- _TRY IT_
Write out all of the records precisely. Skip anything that is a picture.

[Data items]
- - -
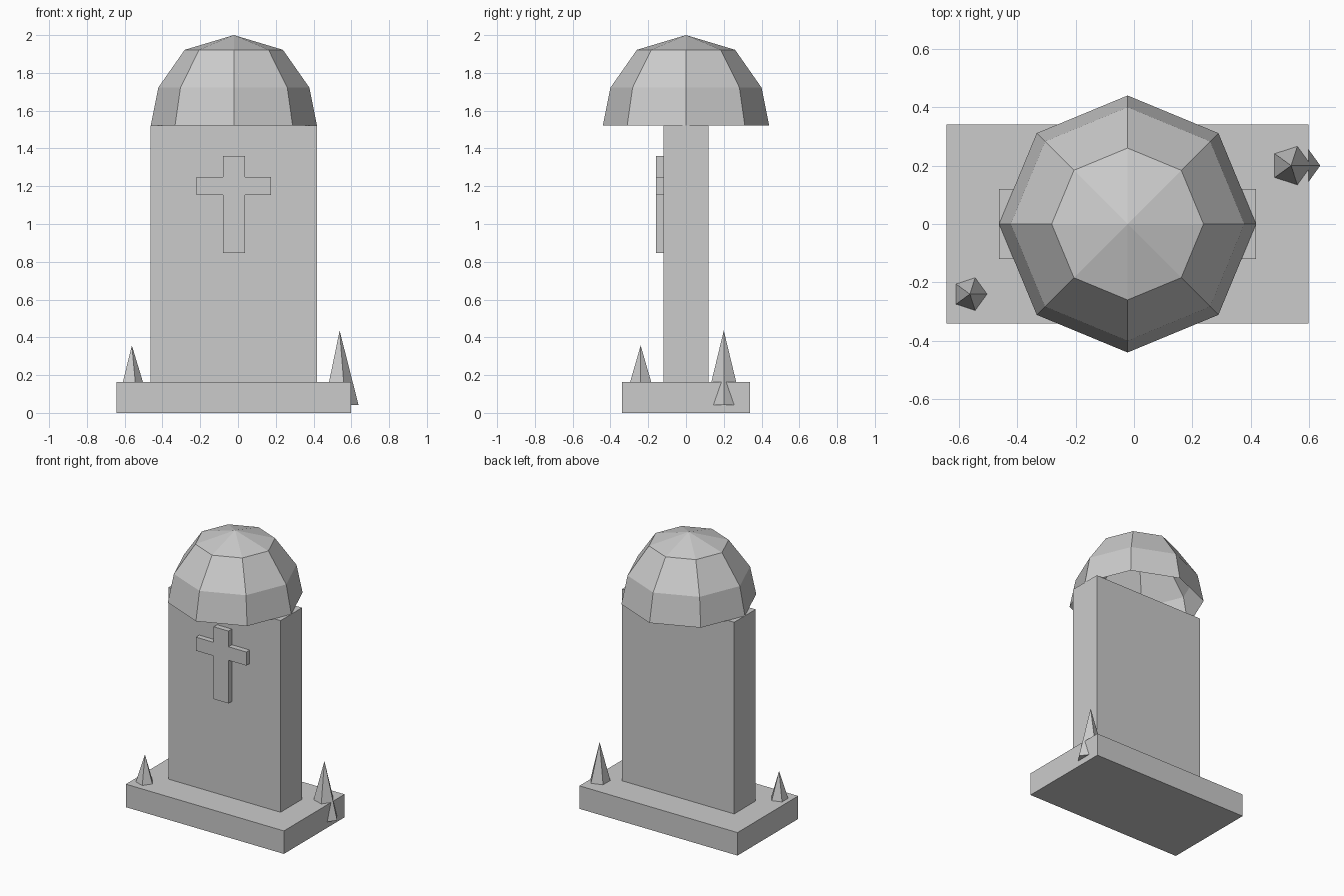
import bpy
import bmesh
from math import cos, sin, tau

if "Cube" in bpy.data.objects:
    bpy.data.objects.remove(bpy.data.objects["Cube"], do_unlink=True)

# One stone colour for everything
GREY = (0.6, 0.6, 0.6, 1)
stone = bpy.data.materials.new("grey_stone")
stone.use_nodes = True
stone.diffuse_color = GREY
stone.node_tree.nodes["Principled BSDF"].inputs["Base Color"].default_value = GREY

CX = -0.022  # middle of the monument


def finish(name, bm):
    bmesh.ops.recalc_face_normals(bm, faces=bm.faces)
    mesh = bpy.data.meshes.new(name)
    bm.to_mesh(mesh)
    bm.free()
    mesh.materials.append(stone)
    obj = bpy.data.objects.new(name, mesh)
    bpy.context.collection.objects.link(obj)
    return obj


def box(name, half_x, half_y, z0, z1):
    bm = bmesh.new()
    bmesh.ops.create_cube(bm, size=1)
    for v in bm.verts:
        v.co = (CX + v.co.x * 2 * half_x, v.co.y * 2 * half_y,
                z0 + (v.co.z + 0.5) * (z1 - z0))
    return finish(name, bm)


def spike(name, x, y, z0, z1, radius):
    bm = bmesh.new()
    tip = bm.verts.new((x, y, z1))
    ring = [bm.verts.new((x + radius * cos(tau * i / 5), y + radius * sin(tau * i / 5), z0))
            for i in range(5)]
    bm.faces.new(ring)
    for i in range(5):
        bm.faces.new((ring[i], ring[(i + 1) % 5], tip))
    return finish(name, bm)


def dome(name, profile, top, sides=8):
    """Open-bottomed shell swept from (radius, height) pairs."""
    bm = bmesh.new()
    rings = [[bm.verts.new((CX + r * cos(tau * i / sides), r * sin(tau * i / sides), z))
              for i in range(sides)] for r, z in profile]
    tip = bm.verts.new((CX, 0, top))
    for i in range(sides):
        j = (i + 1) % sides
        for low, high in zip(rings, rings[1:]):
            bm.faces.new((low[i], low[j], high[j], high[i]))
        bm.faces.new((rings[-1][i], rings[-1][j], tip))
    return finish(name, bm)


def cross(name, y0, y1):
    """Cross outline, mirrored about the middle and extruded."""
    stem, arm = 0.058, 0.198
    half = [(stem, 0.847), (stem, 1.153), (arm, 1.153),
            (arm, 1.249), (stem, 1.249), (stem, 1.36)]
    outline = half + [(-x, z) for x, z in reversed(half)]
    bm = bmesh.new()
    face = bm.faces.new([bm.verts.new((CX + x, y0, z)) for x, z in outline])
    side = bmesh.ops.extrude_face_region(bm, geom=[face])
    for v in side["geom"]:
        if isinstance(v, bmesh.types.BMVert):
            v.co.y = y1
    if not face.is_valid or len(bm.faces) < len(outline) + 2:
        bm.faces.new([v for v in bm.verts if v.co.y == y0])
    return finish(name, bm)


# Plinth and upright slab
box("plinth", 0.62, 0.34, 0, 0.163)
box("headstone_slab", 0.44, 0.12, 0.163, 1.522)

# Faceted cap, open underneath
dome("domed_cap", [(0.44, 1.522), (0.4, 1.722), (0.26, 1.922)], 2.0)

# Raised cross on the front
cross("front_cross", -0.158, -0.118)

# Spikes sunk into the plinth
spike("left_back_spike", 0.538, 0.2, 0.042, 0.436, 0.1)
spike("right_front_spike", -0.562, -0.24, 0.06, 0.357, 0.09)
- - -
- _RESPONSE FOR THIS EXERCISE_
import bpy
import bmesh
from math import cos, sin, tau

if "Cube" in bpy.data.objects:
    bpy.data.objects.remove(bpy.data.objects["Cube"], do_unlink=True)

# One stone colour for everything
GREY = (0.6, 0.6, 0.6, 1)
stone = bpy.data.materials.new("grey_stone")
stone.use_nodes = True
stone.diffuse_color = GREY
stone.node_tree.nodes["Principled BSDF"].inputs["Base Color"].default_value = GREY

CX = -0.022  # middle of the monument


def finish(name, bm):
    bmesh.ops.recalc_face_normals(bm, faces=bm.faces)
    mesh = bpy.data.meshes.new(name)
    bm.to_mesh(mesh)
    bm.free()
    mesh.materials.append(stone)
    obj = bpy.data.objects.new(name, mesh)
    bpy.context.collection.objects.link(obj)
    return obj


def box(name, half_x, half_y, z0, z1):
    bm = bmesh.new()
    bmesh.ops.create_cube(bm, size=1)
    for v in bm.verts:
        v.co = (CX + v.co.x * 2 * half_x, v.co.y * 2 * half_y,
                z0 + (v.co.z + 0.5) * (z1 - z0))
    return finish(name, bm)


def spike(name, x, y, z0, z1, radius):
    bm = bmesh.new()
    tip = bm.verts.new((x, y, z1))
    ring = [bm.verts.new((x + radius * cos(tau * i / 5), y + radius * sin(tau * i / 5), z0))
            for i in range(5)]
    bm.faces.new(ring)
    for i in range(5):
        bm.faces.new((ring[i], ring[(i + 1) % 5], tip))
    return finish(name, bm)


def dome(name, profile, top, sides=8):
    """Open-bottomed shell swept from (radius, height) pairs."""
    bm = bmesh.new()
    rings = [[bm.verts.new((CX + r * cos(tau * i / sides), r * sin(tau * i / sides), z))
              for i in range(sides)] for r, z in profile]
    tip = bm.verts.new((CX, 0, top))
    for i in range(sides):
        j = (i + 1) % sides
        for low, high in zip(rings, rings[1:]):
            bm.faces.new((low[i], low[j], high[j], high[i]))
        bm.faces.new((rings[-1][i], rings[-1][j], tip))
    return finish(name, bm)


def cross(name, y0, y1):
    """Cross outline, mirrored about the middle and extruded."""
    stem, arm = 0.058, 0.198
    half = [(stem, 0.847), (stem, 1.153), (arm, 1.153),
            (arm, 1.249), (stem, 1.249), (stem, 1.36)]
    outline = half + [(-x, z) for x, z in reversed(half)]
    bm = bmesh.new()
    face = bm.faces.new([bm.verts.new((CX + x, y0, z)) for x, z in outline])
    side = bmesh.ops.extrude_face_region(bm, geom=[face])
    for v in side["geom"]:
        if isinstance(v, bmesh.types.BMVert):
            v.co.y = y1
    if not face.is_valid or len(bm.faces) < len(outline) + 2:
        bm.faces.new([v for v in bm.verts if v.co.y == y0])
    return finish(name, bm)


# Plinth and upright slab
box("plinth", 0.62, 0.34, 0, 0.163)
box("headstone_slab", 0.44, 0.12, 0.163, 1.522)

# Faceted cap, open underneath
dome("domed_cap", [(0.44, 1.522), (0.4, 1.722), (0.26, 1.922)], 2.0)

# Raised cross on the front
cross("front_cross", -0.158, -0.118)

# Spikes sunk into the plinth
spike("left_back_spike", 0.538, 0.2, 0.042, 0.436, 0.1)
spike("right_front_spike", -0.562, -0.24, 0.06, 0.357, 0.09)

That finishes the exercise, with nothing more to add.